Japan, Italy (Orlando), France (Georges Clemenceau, the Old Tiger), Britain (Lloyd George) and the USA
‘The Big Three’ – Wilson, Clemenceau and Lloyd George made all the major decisions.
Germany and the defeated states were not invited to attend the conference.
Peace was difficult to make because of the widescale disruption to Europe during the war and the
general unrest that existed while the peace conference sat. When the Versailles Treaty was signed, few
of Wilson’s fourteen points were adhered to, though a ‘League of Nations’ was set up.
German Land Losses
(Refer to the map in your textbook showing German land losses.)
Clemenceau wanted to make sure that France was secure from German attack and so demanded that
her northeastern boundary was safe.
• Germany therefore lost Alsace-Lorraine.
• The Rhineland was demilitarised so that French borders were secure.
• Three frontier areas were given to Belgium.
• Northern Schleswig went to Denmark
• Troppau was transferred to Czechoslovakia.
• Poland gained West Prussia and Posen. This made up a ‘corridor’, giving Poland access to
the Baltic Sea. Poland also gained half of Silesia.
• East Prussia was separated from Germany.
• The League of Nations took control of certain areas:
• Industrial area of the Saar (Germany regained it in 1935).
• Port of Memel taken from Germany (annexed by Lithuania, 1923).
• Danzig made a free city under the control of the League of Nations.
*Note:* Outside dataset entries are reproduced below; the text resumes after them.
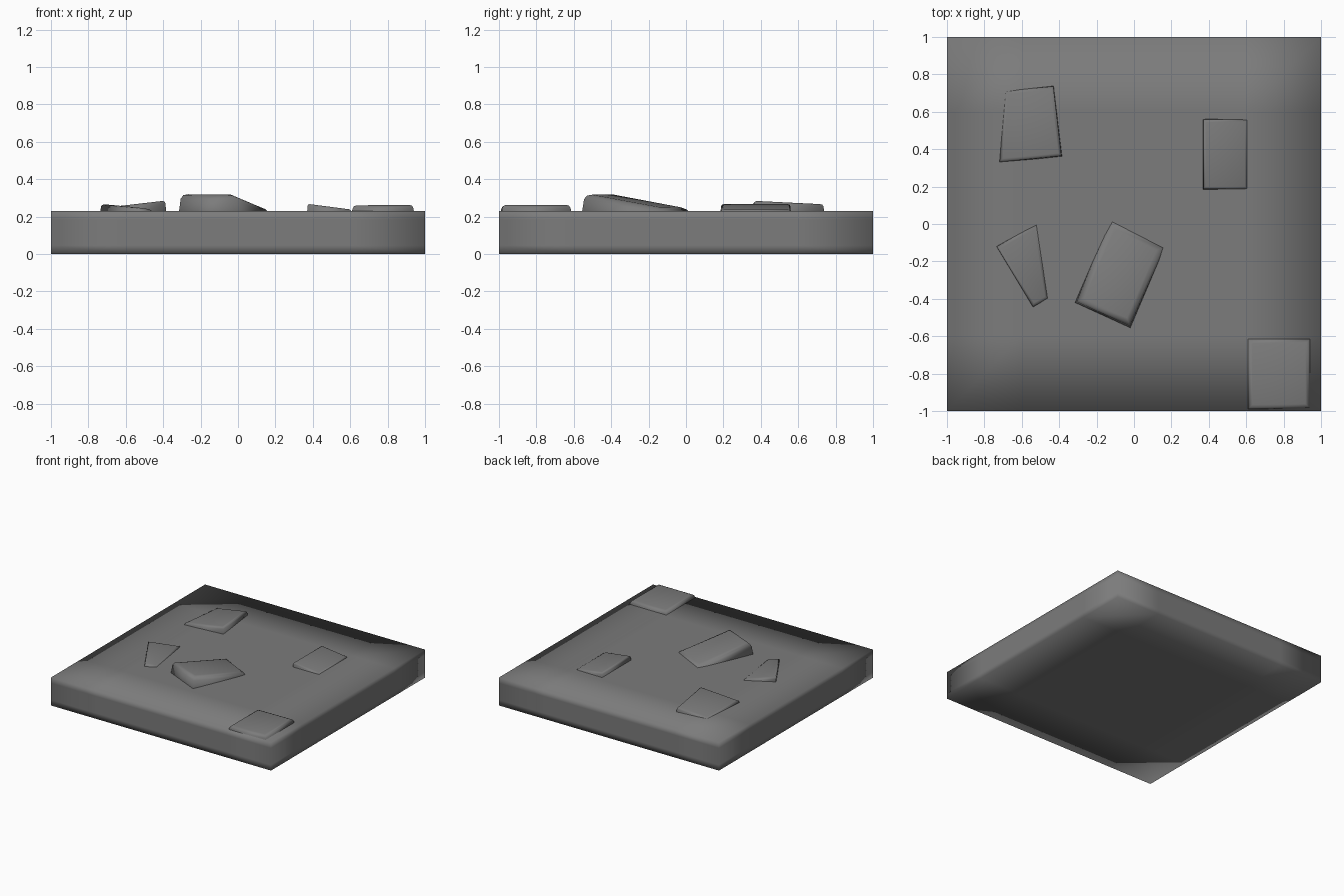
import bpy, bmesh
from mathutils import Vector

if "Cube" in bpy.data.objects:
    bpy.data.objects.remove(bpy.data.objects["Cube"])

TOP = 0.23    # height of the slab surface
DEEP = 0.15   # how far the stones are sunk

dark = bpy.data.materials.new("dark_stone")
dark.diffuse_color = (0.2, 0.2, 0.2, 1)
dark.use_nodes = True
dark.node_tree.nodes["Principled BSDF"].inputs["Base Color"].default_value = dark.diffuse_color


def finish(bm, name):
    bmesh.ops.recalc_face_normals(bm, faces=bm.faces)
    for f in bm.faces:
        f.smooth = True
    me = bpy.data.meshes.new(name)
    bm.to_mesh(me)
    bm.free()
    me.materials.append(dark)
    ob = bpy.data.objects.new(name, me)
    bpy.context.collection.objects.link(ob)
    return ob


def slab(name):
    bm = bmesh.new()
    bmesh.ops.create_cube(bm, size=2)
    for v in bm.verts:
        v.co.z = TOP if v.co.z > 0 else 0
    bmesh.ops.subdivide_edges(bm, edges=bm.edges[:], cuts=4, use_grid_fill=True)
    return finish(bm, name)


def stone(name, outline, heights, inset=0.96, bevel=0.02):
    """Sunken block: footprint corners at slab level, each with its own top height."""
    bm = bmesh.new()
    pts = [Vector(p) for p in outline]
    mid = sum(pts, Vector((0, 0))) / len(pts)
    low, high = [], []
    for p, h in zip(pts, heights):
        # flare the buried end so the footprint is right at slab level
        t = (TOP - DEEP) / (h - DEEP)
        flare = min((1 - t * inset) / (1 - t), 1.05)
        a = mid + (p - mid) * flare
        b = mid + (p - mid) * inset
        low.append(bm.verts.new((a.x, a.y, DEEP)))
        high.append(bm.verts.new((b.x, b.y, h)))
    bm.faces.new(low[::-1])
    top = bm.faces.new(high)
    n = len(pts)
    for i in range(n):
        j = (i + 1) % n
        bm.faces.new((low[i], low[j], high[j], high[i]))
    # worn upper edges
    bmesh.ops.bevel(bm, geom=list(top.edges), offset=bevel, segments=2,
                    profile=0.5, affect='EDGES')
    return finish(bm, name)


slab("ground_slab")

# stones poking out of the surface
stone("large_stone", [(-.315, -.42), (-.02, -.555), (.17, -.12), (-.12, .03)],
      [.325, .322, .246, .244], 0.95, 0.03)
stone("right_stone", [(.37, .185), (.607, .185), (.607, .56), (.37, .56)],
      [.268, .238, .238, .268], 0.98, 0.012)
stone("corner_stone", [(.61, -.99), (.94, -.985), (.94, -.615), (.61, -.615)],
      [.26, .263, .263, .26], 0.98, 0.02)
stone("back_stone", [(-.72, .33), (-.385, .362), (-.43, .738), (-.69, .712)],
      [.248, .286, .268, .236], 0.98, 0.015)
stone("left_stone", [(-.735, -.12), (-.54, -.445), (-.458, -.40), (-.52, 0)],
      [.268, .25, .238, .24], 0.98, 0.015)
• All Germany’s gains at the Treaty of Brest-Litovsk (3rd March 1918) were surrendered.
Germany had made considerable gains when Russia made peace.
• Germany lost all of her overseas colonies covering a total of approx 2,000,000 square
kilometres. Britain gained Tanganyika in East Africa, part of Togoland and the
Cameroons. The remaining African colonies were shared between Belgium and South
• In the Pacific, German possessions were shared between Britain, Australia, New Zealand
and Japan.
• The union (Anschluss) of Austria and Germany was forbidden.
As a result of these losses, Germany’s total territorial losses amounted to 28,000 square miles, and six
million people.
Military Losses